Dataset entries:
= Beginning of Section =
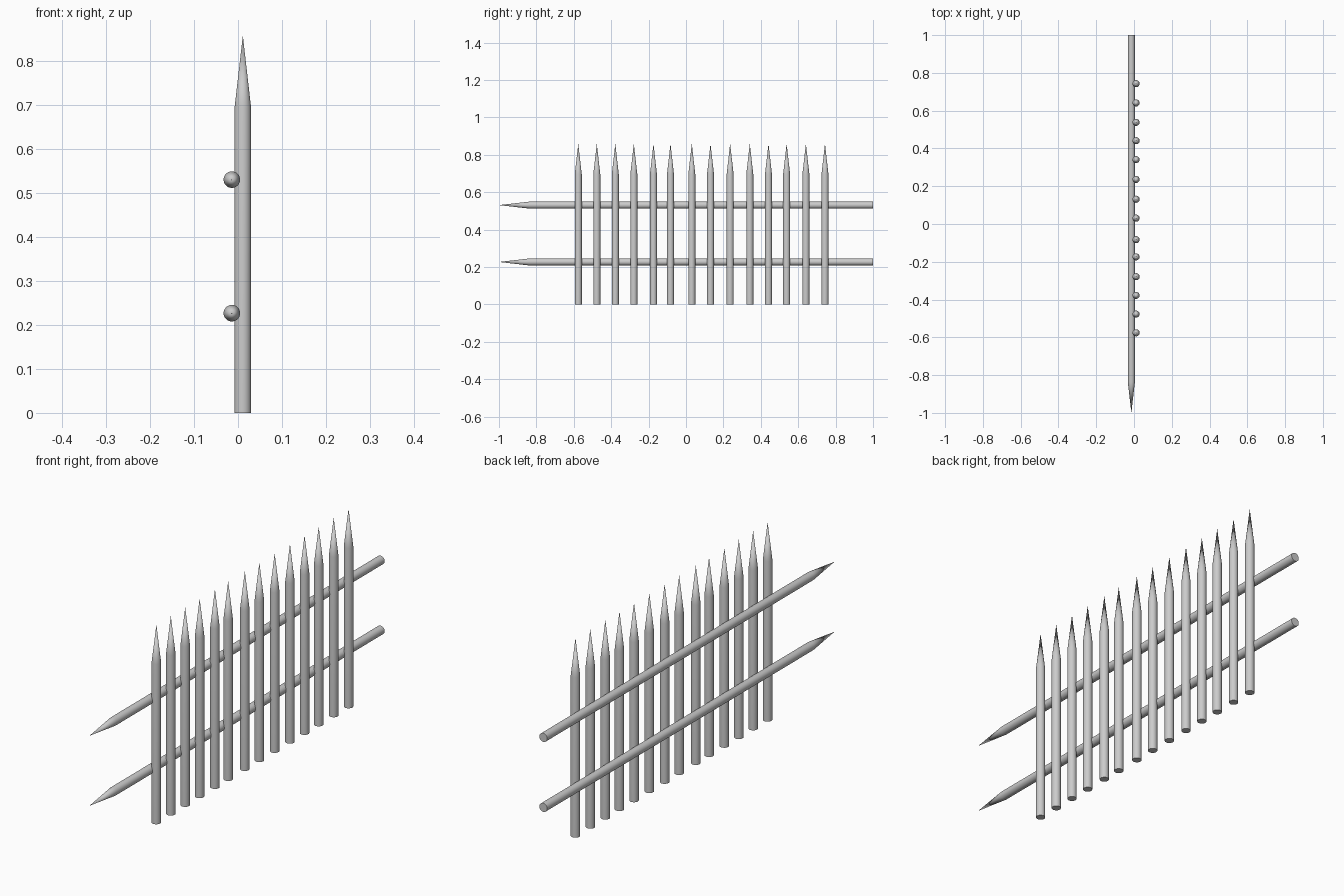
import bpy, bmesh
from mathutils import Matrix, Vector
from math import radians

if "Cube" in bpy.data.objects:
    bpy.data.objects.remove(bpy.data.objects["Cube"])

R, TIP, SIDES = 0.0188, 0.164, 32


def stake(name, base, length, rot_x=0):
    """Round pole with a long sharpened point, growing from its flat base."""
    bm = bmesh.new()
    rings = [[bm.verts.new(v) for v in
              (Matrix.Rotation(radians(360 * i / SIDES), 3, 'Z') @ Vector((R, 0, z))
               for i in range(SIDES))] for z in (0, length - TIP)]
    apex = bm.verts.new((0, 0, length))
    bm.faces.new(rings[0][::-1])
    for i in range(SIDES):
        j = (i + 1) % SIDES
        bm.faces.new((rings[0][i], rings[0][j], rings[1][j], rings[1][i]))
        bm.faces.new((rings[1][i], rings[1][j], apex))
    bm.transform(Matrix.Translation(base) @ Matrix.Rotation(radians(rot_x), 4, 'X'))
    mesh = bpy.data.meshes.new(name)
    bm.to_mesh(mesh)
    bm.free()
    ob = bpy.data.objects.new(name, mesh)
    bpy.context.collection.objects.link(ob)
    bpy.ops.object.select_all(action='DESELECT')
    ob.select_set(True)
    bpy.context.view_layer.objects.active = ob
    bpy.ops.object.shade_smooth_by_angle(angle=radians(30))


# Upright pickets, slightly unevenly spaced
for n, y in enumerate((-0.576, -0.477, -0.378, -0.279, -0.174, -0.083, 0.031,
                       0.131, 0.236, 0.341, 0.441, 0.538, 0.641, 0.743)):
    stake(f"picket_{n + 1}", (0.011, y, 0), 0.859)

# Two horizontal rails pointing to the front
for name, z in (("lower_rail", 0.227), ("upper_rail", 0.531)):
    stake(name, (-0.014, 1, z), 2.0, 90)
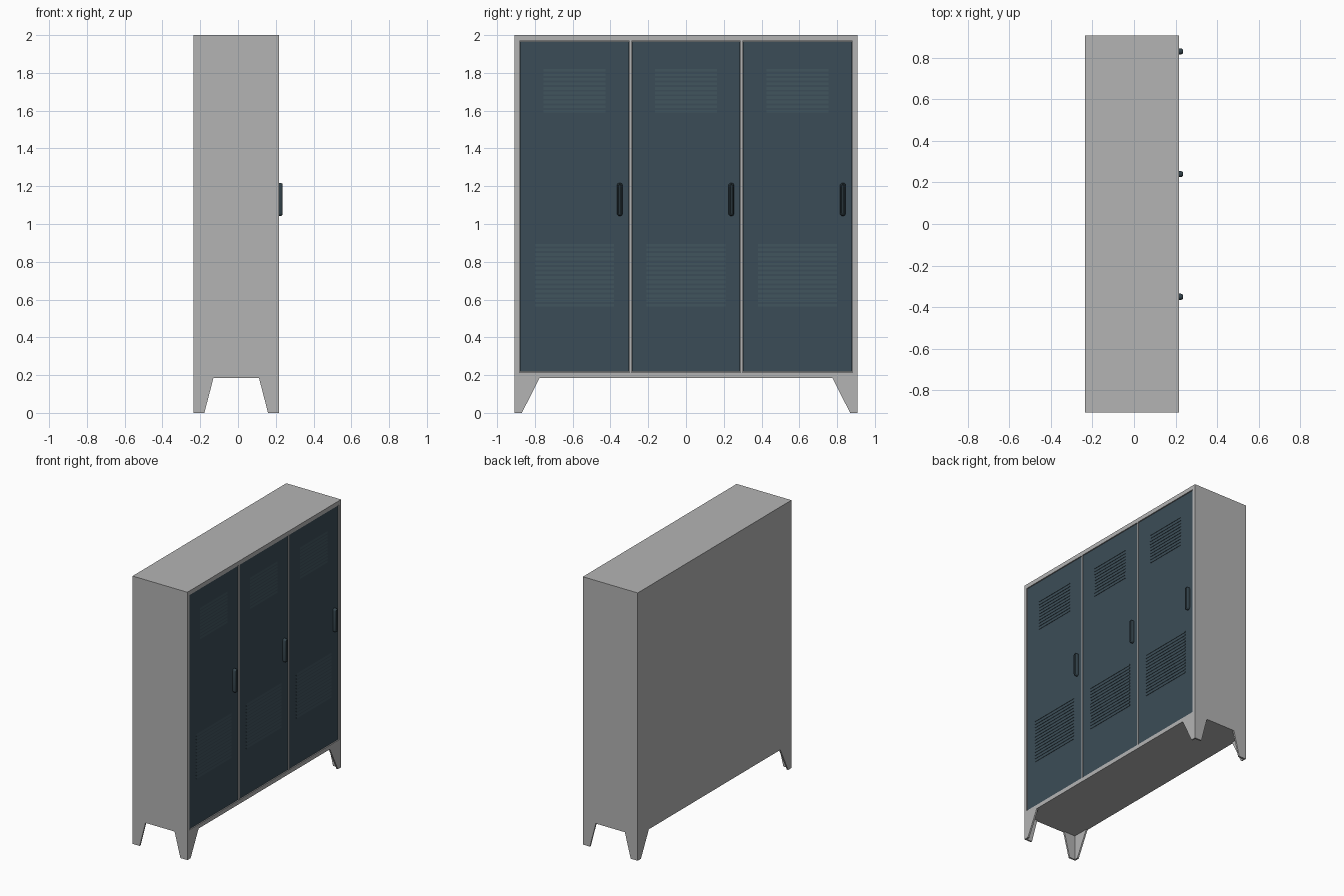
import bpy, bmesh, math
from mathutils import Vector

if "Cube" in bpy.data.objects:
    bpy.data.objects.remove(bpy.data.objects["Cube"])

X0, X1 = -0.236, 0.217        # back and door side of the cabinet
HY, Z0, Z1 = 0.907, 0.185, 2.0
DOOR_X = 0.212                # outer face of the doors


def material(name, rgb):
    m = bpy.data.materials.new(name)
    m.diffuse_color = (*rgb, 1)
    m.use_nodes = True
    m.node_tree.nodes["Principled BSDF"].inputs["Base Color"].default_value = m.diffuse_color
    return m


steel = material("grey_steel", (0.455, 0.455, 0.455))
paint = material("slate_blue", (0.044, 0.073, 0.096))
vent_paint = material("slate_teal", (0.046, 0.078, 0.096))
grip_paint = material("dark_slate", (0.035, 0.058, 0.072))


def finish(bm, name, mat):
    bmesh.ops.recalc_face_normals(bm, faces=bm.faces)
    me = bpy.data.meshes.new(name)
    bm.to_mesh(me)
    bm.free()
    ob = bpy.data.objects.new(name, me)
    bpy.context.collection.objects.link(ob)
    me.materials.append(mat)
    return ob


def add_box(bm, lo, hi):
    r = bmesh.ops.create_cube(bm, size=1)
    for v in r["verts"]:
        v.co = Vector([a + (c + 0.5) * (b - a) for c, a, b in zip(v.co, lo, hi)])


def add_prism(bm, pts, offset):
    """Extrude a closed planar outline; returns the far cap."""
    face = bm.faces.new([bm.verts.new(p) for p in pts])
    r = bmesh.ops.extrude_face_region(bm, geom=[face], use_keep_orig=True)
    verts = [g for g in r["geom"] if isinstance(g, bmesh.types.BMVert)]
    bmesh.ops.translate(bm, verts=verts, vec=offset)
    return next(g for g in r["geom"] if isinstance(g, bmesh.types.BMFace))


# Cabinet shell with three open compartments
bm = bmesh.new()
add_box(bm, (X0, -HY, Z0), (X1, HY, Z1))
shell = finish(bm, "cabinet_shell", steel)
openings = [(-0.882, -0.299), (-0.289, 0.289), (0.299, 0.882)]
bm = bmesh.new()
for a, b in openings:
    add_box(bm, (X0 + 0.012, a, 0.215), (X1 + 0.1, b, 1.969))
cutter = finish(bm, "compartment_cutter", steel)
cutter.hide_render = True
cutter.hide_viewport = True
mod = shell.modifiers.new("compartments", "BOOLEAN")
mod.object = cutter
mod.operation = "DIFFERENCE"
mod.solver = "EXACT"

# Corner legs: two tapered sheet plates folded into an L
T = 0.012
for sx, nx in ((-1, "back"), (1, "door_side")):
    for sy, ny in ((-1, "left"), (1, "right")):
        cx, cy = (X1 if sx > 0 else X0), sy * HY
        bm = bmesh.new()
        add_prism(bm, [(cx - sx * u, cy, z) for u, z in
                       ((0, 0), (0.058, 0), (0.106, Z0), (0, Z0))], (0, -sy * T, 0))
        add_prism(bm, [(cx, cy - sy * u, z) for u, z in
                       ((T, 0), (0.038, 0), (0.132, Z0), (T, Z0))], (-sx * T, 0, 0))
        finish(bm, f"leg_{nx}_{ny}", steel)


def louvres(name, yc, half, z_low, z_high, count):
    """Stack of shallow slats sloping outward toward their lower edge."""
    bm = bmesh.new()
    pitch = (z_high - z_low) / count
    for i in range(count):
        z = z_low + i * pitch
        add_prism(bm, [(DOOR_X - 0.001, yc - half, z + 0.003),
                       (DOOR_X + 0.003, yc - half, z + 0.003),
                       (DOOR_X - 0.001, yc - half, z + pitch - 0.002)],
                  (0, 2 * half, 0))
    finish(bm, name, vent_paint)


def handle(name, yc):
    """Rounded pull with a softened rim and a shallow recessed centre."""
    bm = bmesh.new()
    r, zc, straight, n = 0.015, 1.13, 0.073, 8
    pts = []
    for sgn in (1, -1):
        for i in range(n + 1):
            t = math.pi * i / n + (0 if sgn > 0 else math.pi)
            pts.append((DOOR_X, yc + r * math.cos(t),
                        zc + sgn * straight + r * math.sin(t)))
    cap = add_prism(bm, pts, (0.013, 0, 0))
    # each step: inset, then move the cap in or out
    for inset, rise in ((0.002, 0.006), (0.004, 0.005), (0.003, 0.0), (0.002, -0.005)):
        bmesh.ops.inset_region(bm, faces=[cap], thickness=inset)
        bmesh.ops.translate(bm, verts=cap.verts, vec=(rise, 0, 0))
    ob = finish(bm, name, grip_paint)
    bpy.context.view_layer.objects.active = ob
    ob.select_set(True)
    bpy.ops.object.shade_smooth_by_angle(angle=math.radians(30))
    ob.select_set(False)


# Doors, vents and handles
for i, (a, b) in enumerate(openings, 1):
    yc = (a + b) / 2
    bm = bmesh.new()
    add_box(bm, (DOOR_X - 0.018, a + 0.002, 0.218), (DOOR_X, b - 0.002, 1.966))
    finish(bm, f"door_{i}", paint)
    louvres(f"upper_vent_{i}", yc, 0.163, 1.587, 1.828, 10)
    louvres(f"lower_vent_{i}", yc, 0.208, 0.56, 0.902, 14)
    handle(f"handle_{i}", yc + 0.24)
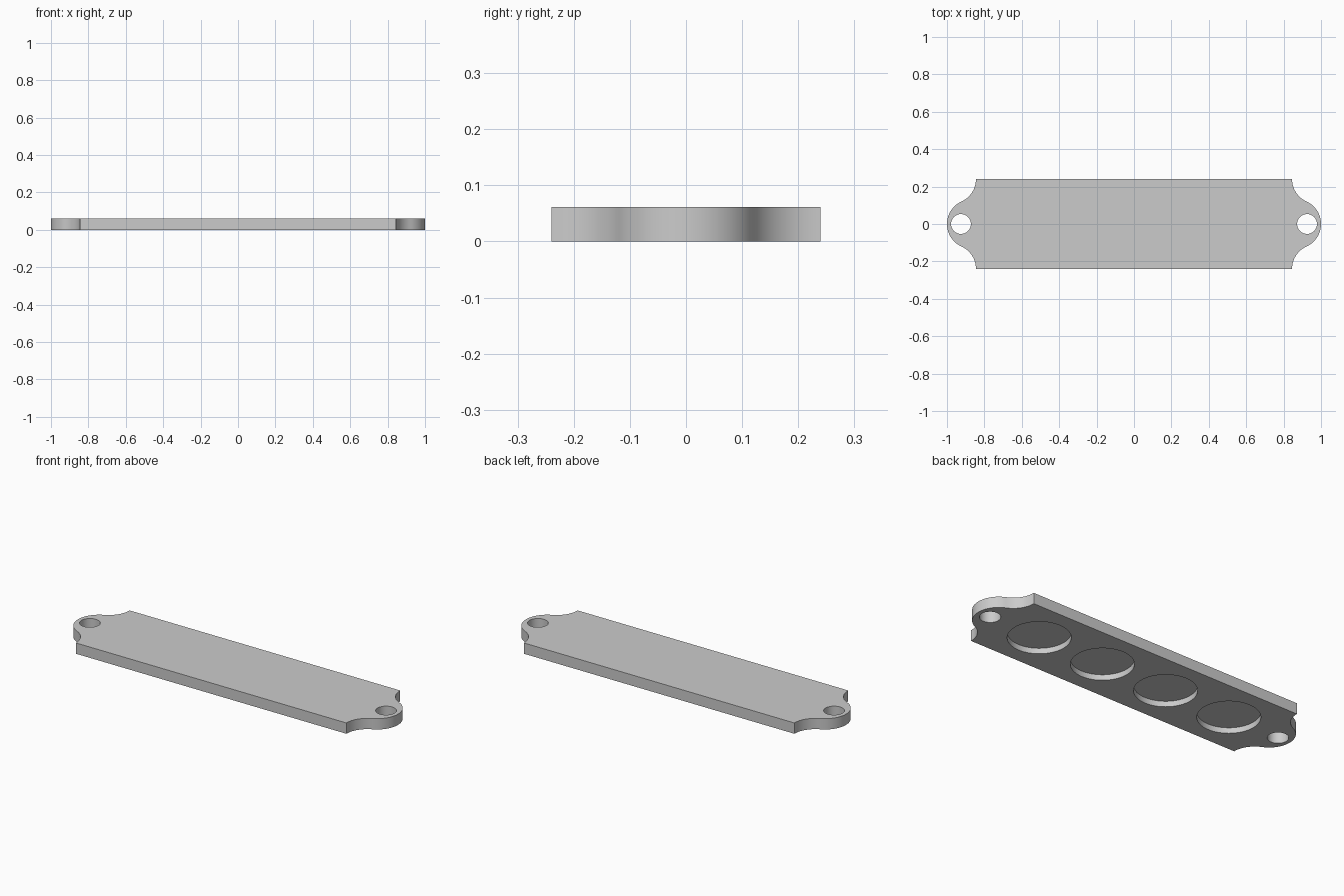
import bpy, bmesh
from math import sin, cos, atan2, radians

default = bpy.data.objects.get("Cube")
if default:
    bpy.data.objects.remove(default, do_unlink=True)

THICK = 0.061
BODY_X, BODY_Y = 0.845, 0.24
HOLE_X, HOLE_R = 0.925, 0.053
RECESS_R, RECESS_DEPTH, RECESS_STEP = 0.158, 0.031, 0.406
STEPS = 14

grey = bpy.data.materials.new("light grey")
grey.use_nodes = True
grey.diffuse_color = (0.6, 0.6, 0.6, 1)
grey.node_tree.nodes["Principled BSDF"].inputs["Base Color"].default_value = grey.diffuse_color

# Ear outline: a concave arc flowing into an equal convex arc
dx, dy = (1 - BODY_X) / 2, BODY_Y / 2
sweep = 2 * atan2(dx, dy)
radius = dy / sin(sweep)
angles = [sweep * i / STEPS for i in range(STEPS + 1)]
convex = [(1 - radius + radius * cos(a), radius * sin(a)) for a in angles]
concave = [(2 * (BODY_X + dx) - x, BODY_Y - y) for x, y in reversed(convex[:-1])]
quarter = convex + concave

# Mirror the quarter into a closed loop
right_top = quarter
left_top = [(-x, y) for x, y in reversed(quarter)]
left_bottom = [(-x, -y) for x, y in quarter[1:]]
right_bottom = [(x, -y) for x, y in reversed(quarter[1:])]
outline = right_top + left_top + left_bottom + right_bottom

# Plate body
bm = bmesh.new()
base = bm.faces.new([bm.verts.new((x, y, 0)) for x, y in outline])
top = bmesh.ops.extrude_face_region(bm, geom=[base])
verts = [v for v in top["geom"] if isinstance(v, bmesh.types.BMVert)]
bmesh.ops.translate(bm, verts=verts, vec=(0, 0, THICK))
bmesh.ops.recalc_face_normals(bm, faces=bm.faces)
mesh = bpy.data.meshes.new("mounting_plate")
bm.to_mesh(mesh)
bm.free()
mesh.materials.append(grey)
plate = bpy.data.objects.new("mounting_plate", mesh)
bpy.context.collection.objects.link(plate)


def cut_round(x, r, z_top):
    """Cut a round pocket from below up to z_top."""
    depth = z_top + 0.1
    bpy.ops.mesh.primitive_cylinder_add(vertices=64, radius=r, depth=depth,
                                        location=(x, 0, z_top - depth / 2))
    cutter = bpy.context.object
    cutter.name = "round_cutter"
    cutter.hide_render = True
    cutter.data.materials.append(grey)
    mod = plate.modifiers.new("cut", 'BOOLEAN')
    mod.operation = 'DIFFERENCE'
    mod.solver = 'EXACT'
    mod.object = cutter
    bpy.context.view_layer.objects.active = plate
    bpy.ops.object.modifier_apply(modifier=mod.name)
    bpy.data.objects.remove(cutter, do_unlink=True)


# Screw holes through both ears
for side in (-1, 1):
    cut_round(side * HOLE_X, HOLE_R, THICK + 0.1)

# Four blind recesses in the underside
for i in range(4):
    cut_round((i - 1.5) * RECESS_STEP, RECESS_R, RECESS_DEPTH)

# Smooth curved walls, sharp rims
bpy.ops.object.select_all(action='DESELECT')
plate.select_set(True)
bpy.context.view_layer.objects.active = plate
bpy.ops.object.shade_smooth_by_angle(angle=radians(30))
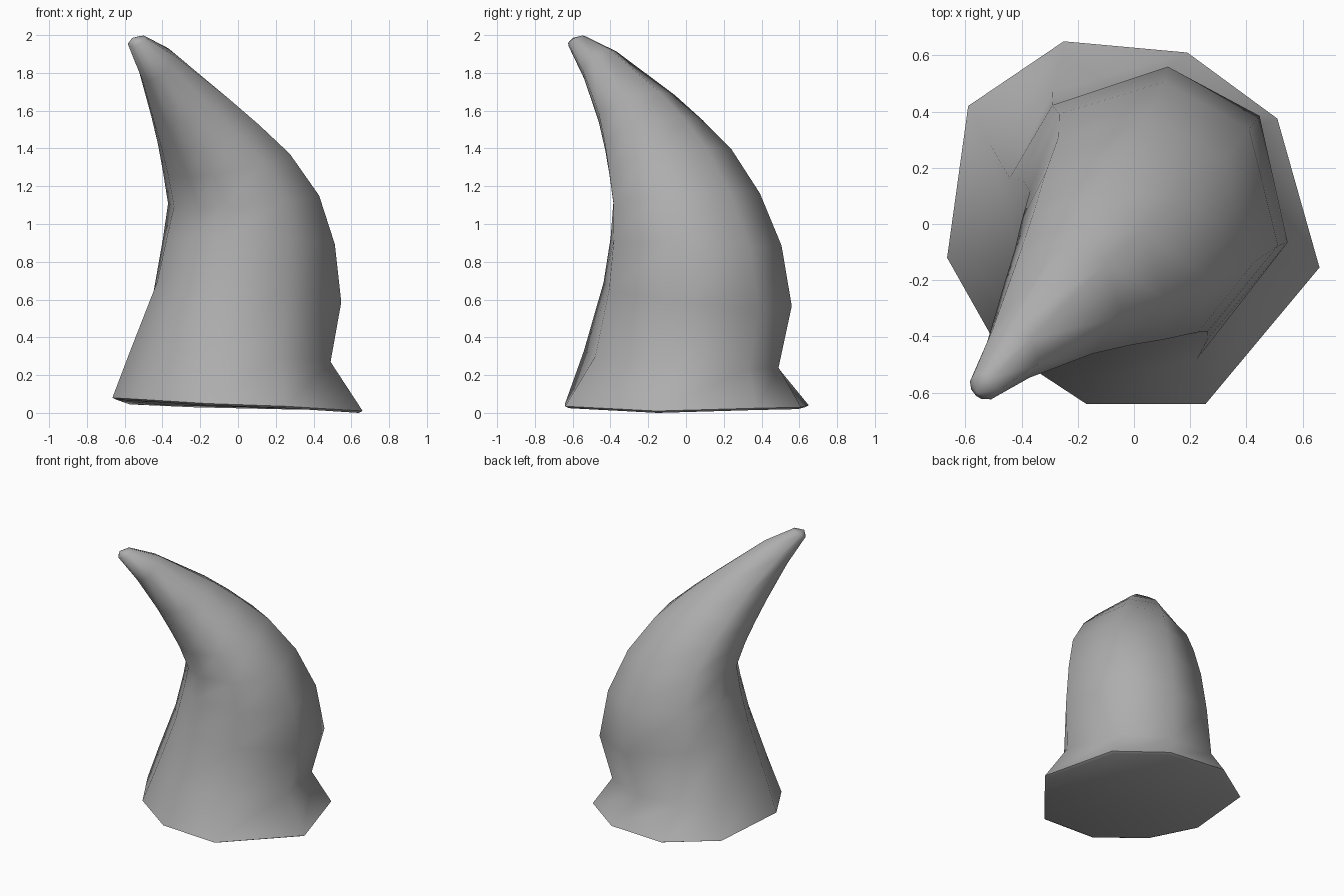
import bpy, bmesh
from math import sin, cos, radians, sqrt

cube = bpy.data.objects.get("Cube")
if cube:
    bpy.data.objects.remove(cube, do_unlink=True)

# Single mid grey
SHADE = (0.42, 0.42, 0.42, 1)
grey = bpy.data.materials.new("mid_grey")
grey.use_nodes = True
grey.diffuse_color = SHADE
grey.node_tree.nodes["Principled BSDF"].inputs["Base Color"].default_value = SHADE

# Flared, slightly tilted foot outline (x, y, z)
FOOT = [(.51, .375, .025), (.19, .61, .03), (-.25, .65, .04),
        (-.59, .42, .055), (-.665, -.12, .08), (-.49, -.43, .07),
        (-.17, -.64, .05), (.255, -.64, .035), (.66, -.155, .01)]

# Neck above the foot: pinched on the outer side, straight on the inner side
NECK = [(.38, .33, .23), (.06, .49, .24), (-.29, .47, .26),
        (-.51, .28, .3), (-.57, -.125, .33), (-.4, -.39, .33),
        (-.15, -.54, .33), (.225, -.48, .3), (.49, -.12, .27)]

# Nine corners of each cross-section, as angles from the outer crest
ANGLES = [-5, 38, 88, 122, 155, 185, 208, 250, 301]

# Cross-sections in the bending plane:
# outer crest (u, z), inner crease (u, z), half width, sideways drift
RINGS = [((.59, .55), (-.44, .70), .505, 0),
         ((.53, .88), (-.385, .93), .475, -.01),
         ((.39, 1.17), (-.355, 1.09), .435, -.025),
         ((.20, 1.41), (-.415, 1.25), .37, -.02),
         ((.01, 1.57), (-.48, 1.38), .295, -.015),
         ((-.17, 1.70), (-.56, 1.53), .225, -.01),
         ((-.55, 1.93), (-.70, 1.76), .11, -.02),
         ((-.74, 1.998), (-.83, 1.94), .055, -.03)]


def ring_points(outer, inner, half_width, sideways):
    """Elliptical section standing across the diagonal bending plane."""
    for angle in ANGLES:
        c, s = cos(radians(angle)), sin(radians(angle))
        u = (outer[0] + inner[0]) / 2 + c * (outer[0] - inner[0]) / 2
        z = (outer[1] + inner[1]) / 2 + c * (outer[1] - inner[1]) / 2
        w = half_width * s + sideways
        yield (u - w) / sqrt(2), (u + w) / sqrt(2), z


# Horn: loft the sole, foot and neck through every section
bm = bmesh.new()
sole = [(x * .97, y * .97, z - .01) for x, y, z in FOOT]
outlines = [sole, FOOT, NECK] + [ring_points(*ring) for ring in RINGS]
loops = [[bm.verts.new(p) for p in outline] for outline in outlines]
n = len(FOOT)
for low, high in zip(loops, loops[1:]):
    for i in range(n):
        j = (i + 1) % n
        bm.faces.new((low[i], low[j], high[j], high[i]))
bm.faces.new(loops[0][::-1])

# Blunt tip
tip = bm.verts.new((-.56, -.60, 1.985))
for i in range(n):
    bm.faces.new((loops[-1][i], loops[-1][(i + 1) % n], tip))
bmesh.ops.recalc_face_normals(bm, faces=bm.faces)

mesh = bpy.data.meshes.new("curved_horn")
bm.to_mesh(mesh)
bm.free()
mesh.materials.append(grey)
horn = bpy.data.objects.new("curved_horn", mesh)
bpy.context.collection.objects.link(horn)
bpy.context.view_layer.objects.active = horn
horn.select_set(True)
bpy.ops.object.shade_smooth_by_angle(angle=radians(75))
= End of Section =
Exercise description: For each line in the records that contains the word "verts", make a copy.

Answer space:
    rings = [[bm.verts.new(v) for v in
    apex = bm.verts.new((0, 0, length))
    for v in r["verts"]:
    face = bm.faces.new([bm.verts.new(p) for p in pts])
    verts = [g for g in r["geom"] if isinstance(g, bmesh.types.BMVert)]
    bmesh.ops.translate(bm, verts=verts, vec=offset)
        bmesh.ops.translate(bm, verts=cap.verts, vec=(rise, 0, 0))
base = bm.faces.new([bm.verts.new((x, y, 0)) for x, y in outline])
verts = [v for v in top["geom"] if isinstance(v, bmesh.types.BMVert)]
bmesh.ops.translate(bm, verts=verts, vec=(0, 0, THICK))
loops = [[bm.verts.new(p) for p in outline] for outline in outlines]
tip = bm.verts.new((-.56, -.60, 1.985))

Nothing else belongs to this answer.